“I feel Art gave his life the other night” (Maine)
Feb 2, 2011
Editor’s note: As many of our readers know, a week ago Art Lindgren suffered a major heart attack while presenting at a board meeting of the Fox Islands Electric Cooperative (Vinalhaven, Maine). Bystanders revived him and he was airlifted to a mainland hospital.
Art is home now and his heart is recovering. So writes Cheryl, his wife.
Nevertheless, the stress and heartache ominously remain. Though discharged from the hospital, Art is not recovering from the cause of his misery: the Wind Turbine Syndrome that has, in Cheryl’s words, destroyed their lives.
That remains, 24/7. “‘You can feel the pressure on your chest,’ said Lindgren’s wife, Cheryl, as she thumped a hand against her body.” Which means, of course, Art’s heart remains a ticking time bomb.
Art & Cheryl undoubtedly know it’s just a matter of time.
We dedicate this posting to George Baker, CEO of Fox Islands Wind—the developer behind the turbines tormenting the Lindgrens. We dedicate it with the hope Mr. Baker and his colleagues will weigh carefully the pleas of neighbors like the Lindgrens and Wylies and others.
Thanks so much for your concern. We are home. Art’s chest is very sore from the compressions that saved his life, bruised from the angioplasty that cleared out yet another clogged vein/artery but incredibly grateful to feel anything.
I am, today, finally breaking down, searching for the next step. While we were in the hospital we heard that another neighbor, a woman in her late seventies (who has been battling heart problems and, although she supports us and was part of the Nissenbaum study, has not been active in the group to avoid stress) was flown off the island with spiking blood pressure issues.
There are others living under the turbines that have heart problems.
Now, I know there are people saying that Art had heart problems to begin with, but we moved here in 2000 to begin a new life—a recuperation after Art was put on disability from his company.

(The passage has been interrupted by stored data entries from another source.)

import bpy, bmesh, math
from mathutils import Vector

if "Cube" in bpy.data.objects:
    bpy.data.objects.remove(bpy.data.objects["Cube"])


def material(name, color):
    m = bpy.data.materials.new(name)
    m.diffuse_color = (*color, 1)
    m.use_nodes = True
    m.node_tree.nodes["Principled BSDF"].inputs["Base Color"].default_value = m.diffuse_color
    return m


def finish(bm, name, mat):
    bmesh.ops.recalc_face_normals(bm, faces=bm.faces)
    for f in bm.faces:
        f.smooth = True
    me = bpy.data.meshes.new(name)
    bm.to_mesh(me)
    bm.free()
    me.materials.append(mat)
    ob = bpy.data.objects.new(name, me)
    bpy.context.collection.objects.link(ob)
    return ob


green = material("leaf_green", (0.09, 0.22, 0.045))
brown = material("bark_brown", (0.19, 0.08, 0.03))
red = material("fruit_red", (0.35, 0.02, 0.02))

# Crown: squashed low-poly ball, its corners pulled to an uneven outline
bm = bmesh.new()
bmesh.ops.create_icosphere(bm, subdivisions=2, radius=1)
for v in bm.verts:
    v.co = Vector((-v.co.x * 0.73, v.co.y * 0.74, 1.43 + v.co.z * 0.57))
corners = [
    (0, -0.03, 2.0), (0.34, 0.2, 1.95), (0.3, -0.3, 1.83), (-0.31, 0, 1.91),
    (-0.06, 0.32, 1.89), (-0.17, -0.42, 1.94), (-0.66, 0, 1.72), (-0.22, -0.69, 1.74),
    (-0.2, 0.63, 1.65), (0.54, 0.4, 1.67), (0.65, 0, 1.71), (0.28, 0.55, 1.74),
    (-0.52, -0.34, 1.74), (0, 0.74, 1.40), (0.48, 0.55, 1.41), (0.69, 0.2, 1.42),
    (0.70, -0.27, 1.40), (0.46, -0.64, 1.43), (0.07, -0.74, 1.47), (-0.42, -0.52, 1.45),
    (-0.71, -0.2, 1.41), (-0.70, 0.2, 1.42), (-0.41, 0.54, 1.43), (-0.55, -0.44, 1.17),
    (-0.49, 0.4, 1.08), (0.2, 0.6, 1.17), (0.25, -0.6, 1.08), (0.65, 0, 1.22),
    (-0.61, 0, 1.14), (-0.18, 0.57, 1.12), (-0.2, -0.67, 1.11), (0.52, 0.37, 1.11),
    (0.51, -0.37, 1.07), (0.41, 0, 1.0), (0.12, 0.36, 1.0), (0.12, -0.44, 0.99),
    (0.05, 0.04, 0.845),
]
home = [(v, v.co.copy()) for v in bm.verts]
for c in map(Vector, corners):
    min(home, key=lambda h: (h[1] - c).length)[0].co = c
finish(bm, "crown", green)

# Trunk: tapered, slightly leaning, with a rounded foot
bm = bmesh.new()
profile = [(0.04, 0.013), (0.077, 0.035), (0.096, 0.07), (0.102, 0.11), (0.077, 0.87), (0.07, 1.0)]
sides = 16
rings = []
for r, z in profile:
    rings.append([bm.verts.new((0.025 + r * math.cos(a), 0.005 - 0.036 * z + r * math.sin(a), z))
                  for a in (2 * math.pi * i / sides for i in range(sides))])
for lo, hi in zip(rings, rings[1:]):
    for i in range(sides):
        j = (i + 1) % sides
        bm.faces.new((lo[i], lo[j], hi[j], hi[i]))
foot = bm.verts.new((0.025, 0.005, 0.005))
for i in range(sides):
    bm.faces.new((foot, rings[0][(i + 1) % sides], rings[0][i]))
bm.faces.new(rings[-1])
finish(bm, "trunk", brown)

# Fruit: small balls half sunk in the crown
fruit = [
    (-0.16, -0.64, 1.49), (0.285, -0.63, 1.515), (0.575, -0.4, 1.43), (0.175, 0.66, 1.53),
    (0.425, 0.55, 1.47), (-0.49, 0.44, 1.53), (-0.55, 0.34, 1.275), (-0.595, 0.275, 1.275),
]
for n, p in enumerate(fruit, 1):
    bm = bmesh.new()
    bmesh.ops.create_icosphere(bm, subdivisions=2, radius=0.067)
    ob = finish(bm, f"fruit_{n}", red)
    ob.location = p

For nine years we built our house, slowly (still happening), and our quality of life grew and grew.
After fifteen months of life under the turbines everything has been destroyed.
I feel that Art gave his life the other night. He died for these issues, for trying to bring light to the truth. It was luck and grace that the efforts to bring him back were successful.
How many other people are suffering silently? How long will it take for the right “agencies” to see what is happening? Why are we being treated like lab rats?
I’m sorry if it appears I’m rambling or venting; I hope you understand. I just wanted to say thanks for all your efforts.
Cheryl Lindgren (1/29/11)